“Confirmed Judges, Confirmed Fears” is a blog series documenting the harmful impact of President Trump’s judges on Americans’ rights and liberties. Cases in the series can be found by issue and by judge at this link.
Trump Ninth Circuit judge Lawrence VanDyke cast the deciding vote to reverse a district court ruling based on a jury verdict that a police deputy used excessive force in an arrest. The December 2020 decision is Stoner v Does.
Police in Riverside County, California chased and pulled over Scott Stoner in his car in the early morning hours in Nuevo, a city in the county. According to a complaint that Stoner later filed in federal court, county deputies including Richard Fransik detained Stoner outside his vehicle and used what he described as “unreasonable and excessive force” in arresting him. The complaint contended that this included “excessive baton strikes” to his body, “forceful kicks,” and “repeated punches,” as well as “extensive bite injuries” from a police dog. Stoner maintained that he suffered “severe injuries,” particularly “debilitating injuries to his legs” caused by the police dog.
The case went to trial before a jury. Instead of a general verdict, the jury was directed to answer several specific questions. The jury found that Fransik had used “excessive or unreasonable force” against Stoner, but also found that Fransik’s actions were not “the moving force in causing harm” to Stoner. The judge initially entered the verdict as a judgment for the defense, but then, in response to post-trial motions, determined that it was a verdict for Stoner, since the jury had determined that Fransik had “violated” Stoner’s “Fourth amendment rights,” even though it did not find that damages were justified. Fransik appealed.
In a 2-1 decision in which Trump judge VanDyke provided the deciding vote, a Ninth Circuit panel reversed. The majority claimed that there was “no constitutional violation” as a matter of law because the jury did not find that Fransik’s “unreasonable force was the proximate cause of Stoner’s injuries.”
Judge Kim Wardlaw strongly dissented. Although she acknowledged that the jury’s answers created “ambiguity,” she pointed out that judges have a duty to attempt to “harmonize” differing answers by a jury, and the district judge had done so in this case. The trial judge concluded, she explained, that although the jury found that there was “excessive use of force” in violation of the Constitution, that action was not the “moving force” that caused Stoner’s “ultimate injury,” which the jury may well have believed was caused by Stoner’s attempt to fight with the dog “after the dog seized Stoner.” This interpretation of the jury’s verdict was a “reasonable conclusion,” Wardlaw continued, and should have been upheld.

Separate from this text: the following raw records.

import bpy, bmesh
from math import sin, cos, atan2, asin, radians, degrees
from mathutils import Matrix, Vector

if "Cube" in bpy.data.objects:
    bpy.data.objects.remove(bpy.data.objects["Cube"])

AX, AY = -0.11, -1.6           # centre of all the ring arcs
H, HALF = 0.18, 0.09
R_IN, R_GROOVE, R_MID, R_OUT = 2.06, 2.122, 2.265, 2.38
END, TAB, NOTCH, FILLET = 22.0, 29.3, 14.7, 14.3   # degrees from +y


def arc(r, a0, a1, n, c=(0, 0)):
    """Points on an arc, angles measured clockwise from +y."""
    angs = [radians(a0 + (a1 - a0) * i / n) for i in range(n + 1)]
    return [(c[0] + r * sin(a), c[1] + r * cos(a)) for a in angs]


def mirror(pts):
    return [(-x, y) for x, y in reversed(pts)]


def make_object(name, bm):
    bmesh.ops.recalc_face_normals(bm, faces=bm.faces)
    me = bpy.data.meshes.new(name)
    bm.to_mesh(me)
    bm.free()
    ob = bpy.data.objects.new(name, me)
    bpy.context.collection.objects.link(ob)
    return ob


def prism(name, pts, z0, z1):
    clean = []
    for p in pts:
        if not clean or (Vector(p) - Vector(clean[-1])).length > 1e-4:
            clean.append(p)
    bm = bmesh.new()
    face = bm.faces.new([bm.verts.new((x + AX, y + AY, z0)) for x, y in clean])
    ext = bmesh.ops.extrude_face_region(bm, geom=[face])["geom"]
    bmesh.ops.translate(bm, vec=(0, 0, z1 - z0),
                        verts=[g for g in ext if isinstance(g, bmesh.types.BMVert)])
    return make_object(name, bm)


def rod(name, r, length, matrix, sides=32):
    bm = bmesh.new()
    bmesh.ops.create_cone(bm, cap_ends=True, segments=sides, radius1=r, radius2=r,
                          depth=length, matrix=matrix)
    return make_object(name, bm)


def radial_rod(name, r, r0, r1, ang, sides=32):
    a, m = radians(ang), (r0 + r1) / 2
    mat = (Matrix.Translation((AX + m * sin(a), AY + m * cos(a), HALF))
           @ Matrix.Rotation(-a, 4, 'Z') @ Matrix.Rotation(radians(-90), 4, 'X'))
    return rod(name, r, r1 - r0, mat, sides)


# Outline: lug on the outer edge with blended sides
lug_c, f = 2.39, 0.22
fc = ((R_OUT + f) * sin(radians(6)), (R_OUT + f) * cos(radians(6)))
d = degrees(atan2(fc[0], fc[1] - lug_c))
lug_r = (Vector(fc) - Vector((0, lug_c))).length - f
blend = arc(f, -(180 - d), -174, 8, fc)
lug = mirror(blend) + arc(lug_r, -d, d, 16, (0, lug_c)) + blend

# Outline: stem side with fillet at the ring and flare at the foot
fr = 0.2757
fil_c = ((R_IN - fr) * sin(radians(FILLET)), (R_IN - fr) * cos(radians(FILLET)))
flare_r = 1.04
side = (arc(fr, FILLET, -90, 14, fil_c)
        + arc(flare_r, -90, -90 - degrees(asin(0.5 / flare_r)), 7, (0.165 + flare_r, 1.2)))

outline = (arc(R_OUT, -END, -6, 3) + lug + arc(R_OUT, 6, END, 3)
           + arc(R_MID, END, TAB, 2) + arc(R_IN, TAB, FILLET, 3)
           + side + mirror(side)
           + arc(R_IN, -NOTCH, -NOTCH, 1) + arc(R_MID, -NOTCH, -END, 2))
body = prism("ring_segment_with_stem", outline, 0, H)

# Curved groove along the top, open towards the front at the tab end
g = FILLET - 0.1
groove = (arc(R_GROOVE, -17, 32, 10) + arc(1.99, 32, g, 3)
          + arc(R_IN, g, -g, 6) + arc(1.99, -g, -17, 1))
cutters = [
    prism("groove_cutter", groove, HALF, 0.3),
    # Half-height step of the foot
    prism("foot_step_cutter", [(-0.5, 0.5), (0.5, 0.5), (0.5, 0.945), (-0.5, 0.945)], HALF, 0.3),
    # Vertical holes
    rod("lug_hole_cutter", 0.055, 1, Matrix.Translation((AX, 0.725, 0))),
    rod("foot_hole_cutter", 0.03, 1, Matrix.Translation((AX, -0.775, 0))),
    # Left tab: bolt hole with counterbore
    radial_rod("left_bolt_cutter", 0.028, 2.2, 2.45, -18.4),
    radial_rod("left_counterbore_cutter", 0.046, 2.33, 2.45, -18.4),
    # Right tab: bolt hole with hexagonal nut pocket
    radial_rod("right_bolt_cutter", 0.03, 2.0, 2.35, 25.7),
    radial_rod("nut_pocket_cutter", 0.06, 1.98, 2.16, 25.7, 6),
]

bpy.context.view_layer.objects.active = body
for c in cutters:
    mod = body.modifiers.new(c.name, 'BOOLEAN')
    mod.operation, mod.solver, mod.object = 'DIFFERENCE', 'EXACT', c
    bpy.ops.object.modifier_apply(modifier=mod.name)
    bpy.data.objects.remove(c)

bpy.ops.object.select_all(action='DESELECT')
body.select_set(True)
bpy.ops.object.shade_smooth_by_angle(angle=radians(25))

As a result of Trump judge VanDyke’s deciding vote, however, the finding by a judge and jury that a Riverside police office used excessive force against Scott Stoner was reversed. The case is yet another example of Trump judges voting against accountability for police violence and misconduct.